▶ [EXERCISE DESCRIPTION] Copy word for word, please, the lines of the entries below running from the one containing "me = bpy.data.meshes.new(name)" to the one containing "# Faceted body: base", both ends included.

[Source texts of formatted documents]

***

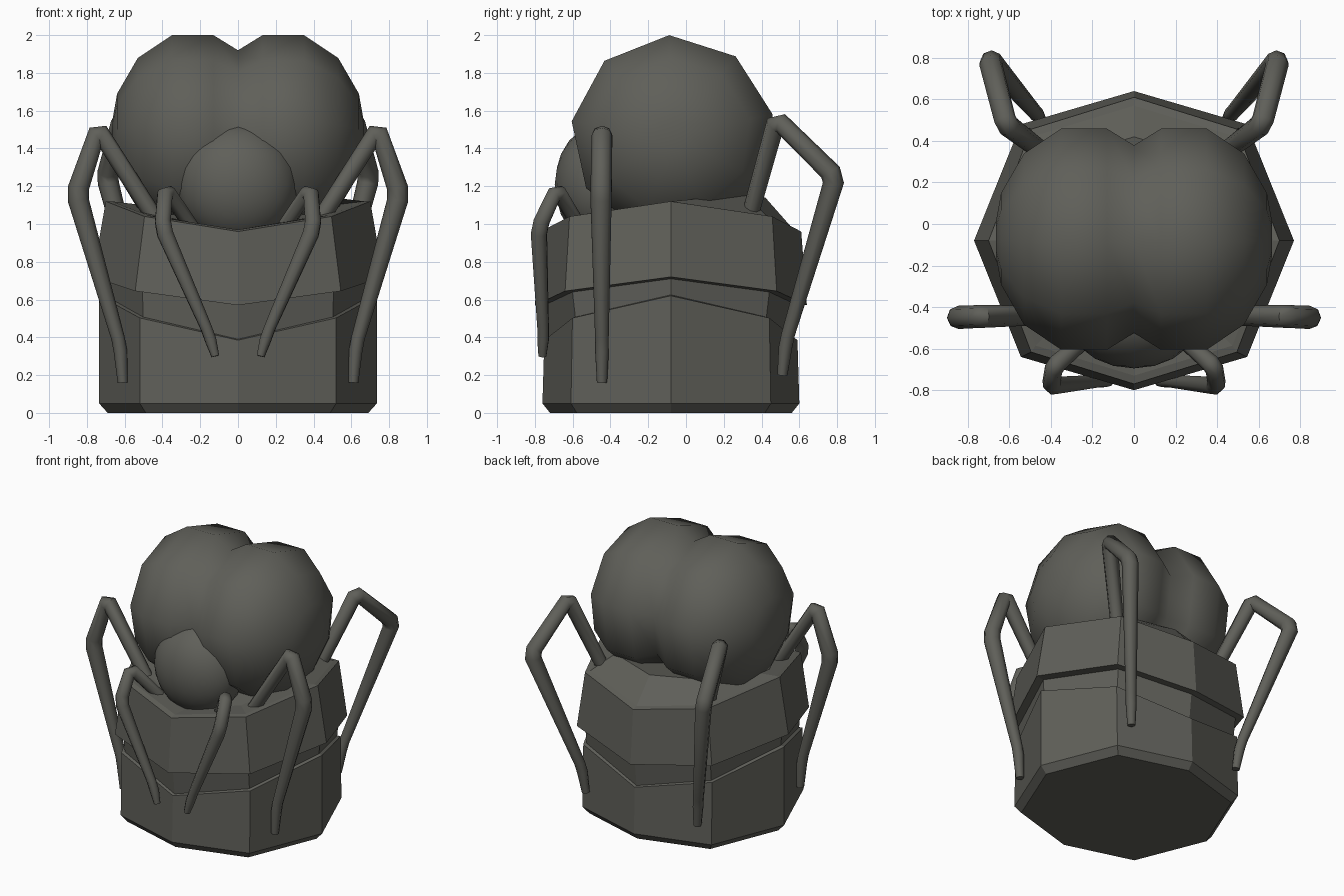
import bpy, bmesh, math
from mathutils import Vector

if "Cube" in bpy.data.objects:
    bpy.data.objects.remove(bpy.data.objects["Cube"])

grey = bpy.data.materials.new("dark_grey")
grey.diffuse_color = (0.115, 0.115, 0.1, 1)
grey.use_nodes = True
grey.node_tree.nodes["Principled BSDF"].inputs["Base Color"].default_value = grey.diffuse_color


def finish(ob, smooth=None):
    ob.data.materials.clear()
    ob.data.materials.append(grey)
    bpy.ops.object.select_all(action='DESELECT')
    ob.select_set(True)
    bpy.context.view_layer.objects.active = ob
    if smooth:
        bpy.ops.object.shade_smooth_by_angle(angle=math.radians(smooth))


def loft(name, loops, smooth=None):
    """Skin equal-length loops of points into a capped solid."""
    bm = bmesh.new()
    rows = [[bm.verts.new(p) for p in loop] for loop in loops]
    n = len(rows[0])
    for lo, hi in zip(rows, rows[1:]):
        for i in range(n):
            j = (i + 1) % n
            bm.faces.new((lo[i], lo[j], hi[j], hi[i]))
    bm.faces.new(rows[0][::-1])
    bm.faces.new(rows[-1])
    bmesh.ops.recalc_face_normals(bm, faces=bm.faces)
    me = bpy.data.meshes.new(name)
    bm.to_mesh(me)
    bm.free()
    ob = bpy.data.objects.new(name, me)
    bpy.context.collection.objects.link(ob)
    finish(ob, smooth)


def octagon(rx, ry, zf, zs, back=0):
    """Octagon with height zf at front/back, zs at the sides."""
    pts = []
    for i in range(8):
        a = i * math.pi / 4
        c, s = math.cos(a), math.sin(a)
        wide = 1.1 if i % 2 else 1.0      # squarer diagonals
        pts.append((rx * c, -0.08 + ry * s * wide,
                    zf * s * s + zs * c * c + back * max(s, 0)))
    return pts


def leg(name, points):
    """Tapered tube through (x, y, z, radius) points with blunted joints."""
    v = [Vector(p) for p in points]
    path = [v[0]]
    for a, b, c in zip(v, v[1:], v[2:]):
        for q in (a, c):
            step = (q - b) * (0.035 / (q - b).length)
            step.w = 0
            path.append(b + step)
    path.append(v[-1])
    cu = bpy.data.curves.new(name, 'CURVE')
    cu.dimensions = '3D'
    cu.bevel_depth = 1
    cu.bevel_resolution = 2
    cu.use_fill_caps = True
    sp = cu.splines.new('POLY')
    sp.points.add(len(path) - 1)
    for p, q in zip(sp.points, path):
        p.co = (q.x, q.y, q.z, 1)
        p.radius = q.w
    ob = bpy.data.objects.new(name, cu)
    bpy.context.collection.objects.link(ob)
    bpy.ops.object.select_all(action='DESELECT')
    ob.select_set(True)
    bpy.context.view_layer.objects.active = ob
    bpy.ops.object.convert(target='MESH')
    finish(bpy.context.object, 60)


# Faceted body: base drum, recessed band, overhanging collar and raised back
loft("faceted_body", [octagon(*r) for r in [
    (0.69, 0.64, 0, 0), (0.735, 0.68, 0.05, 0.05),
    (0.735, 0.67, 0.385, 0.62), (0.71, 0.65, 0.39, 0.625),
    (0.715, 0.67, 0.57, 0.71), (0.77, 0.72, 0.57, 0.72),
    (0.70, 0.69, 0.96, 1.12), (0.67, 0.65, 0.97, 1.12),
    (0.50, 0.50, 0.96, 1.10, 0.18)]])

# Two-lobed rear: a pinched profile turned round the x axis
half = [(0.13, 0.53), (0.35, 0.53), (0.53, 0.41), (0.64, 0.22), (0.665, 0.08)]
profile = [(-x, r) for x, r in reversed(half)] + [(0, 0.45)] + half
loft("two_lobed_rear", [
    [(x, -0.07 + r * 1.02 * math.cos(a), 1.47 + r * math.sin(a))
     for a in (math.radians(12 + 40 * k) for k in range(9))]
    for x, r in profile], 75)

# Head
bpy.ops.mesh.primitive_ico_sphere_add(subdivisions=3, radius=1,
                                      location=(0, -0.45, 1.21))
head = bpy.context.object
head.name = "head"
head.scale = (0.32, 0.245, 0.32)
finish(head, 60)

# Jointed legs, mirrored left and right
legs = {
    "front_leg": [(0.24, -0.56, 0.98, .038), (0.385, -0.685, 1.185, .045),
                  (0.40, -0.78, 0.98, .045), (0.155, -0.755, 0.42, .032),
                  (0.12, -0.76, 0.30, .022)],
    "middle_leg": [(0.42, -0.44, 1.0, .045), (0.74, -0.445, 1.50, .055),
                   (0.855, -0.45, 1.16, .056), (0.625, -0.445, 0.36, .036),
                   (0.61, -0.445, 0.16, .027)],
    "back_leg": [(0.43, 0.34, 1.05, .045), (0.615, 0.48, 1.555, .055),
                 (0.695, 0.79, 1.25, .056), (0.47, 0.53, 0.38, .036),
                 (0.45, 0.51, 0.20, .027)],
}
for name, pts in legs.items():
    for side, s in (("left", -1), ("right", 1)):
        leg(name + "_" + side, [(s * x, y, z, r) for x, y, z, r in pts])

***

▶ [OUTPUT FOR THIS EXERCISE]
    me = bpy.data.meshes.new(name)
    bm.to_mesh(me)
    bm.free()
    ob = bpy.data.objects.new(name, me)
    bpy.context.collection.objects.link(ob)
    finish(ob, smooth)


def octagon(rx, ry, zf, zs, back=0):
    """Octagon with height zf at front/back, zs at the sides."""
    pts = []
    for i in range(8):
        a = i * math.pi / 4
        c, s = math.cos(a), math.sin(a)
        wide = 1.1 if i % 2 else 1.0      # squarer diagonals
        pts.append((rx * c, -0.08 + ry * s * wide,
                    zf * s * s + zs * c * c + back * max(s, 0)))
    return pts


def leg(name, points):
    """Tapered tube through (x, y, z, radius) points with blunted joints."""
    v = [Vector(p) for p in points]
    path = [v[0]]
    for a, b, c in zip(v, v[1:], v[2:]):
        for q in (a, c):
            step = (q - b) * (0.035 / (q - b).length)
            step.w = 0
            path.append(b + step)
    path.append(v[-1])
    cu = bpy.data.curves.new(name, 'CURVE')
    cu.dimensions = '3D'
    cu.bevel_depth = 1
    cu.bevel_resolution = 2
    cu.use_fill_caps = True
    sp = cu.splines.new('POLY')
    sp.points.add(len(path) - 1)
    for p, q in zip(sp.points, path):
        p.co = (q.x, q.y, q.z, 1)
        p.radius = q.w
    ob = bpy.data.objects.new(name, cu)
    bpy.context.collection.objects.link(ob)
    bpy.ops.object.select_all(action='DESELECT')
    ob.select_set(True)
    bpy.context.view_layer.objects.active = ob
    bpy.ops.object.convert(target='MESH')
    finish(bpy.context.object, 60)


# Faceted body: base drum, recessed band, overhanging collar and raised back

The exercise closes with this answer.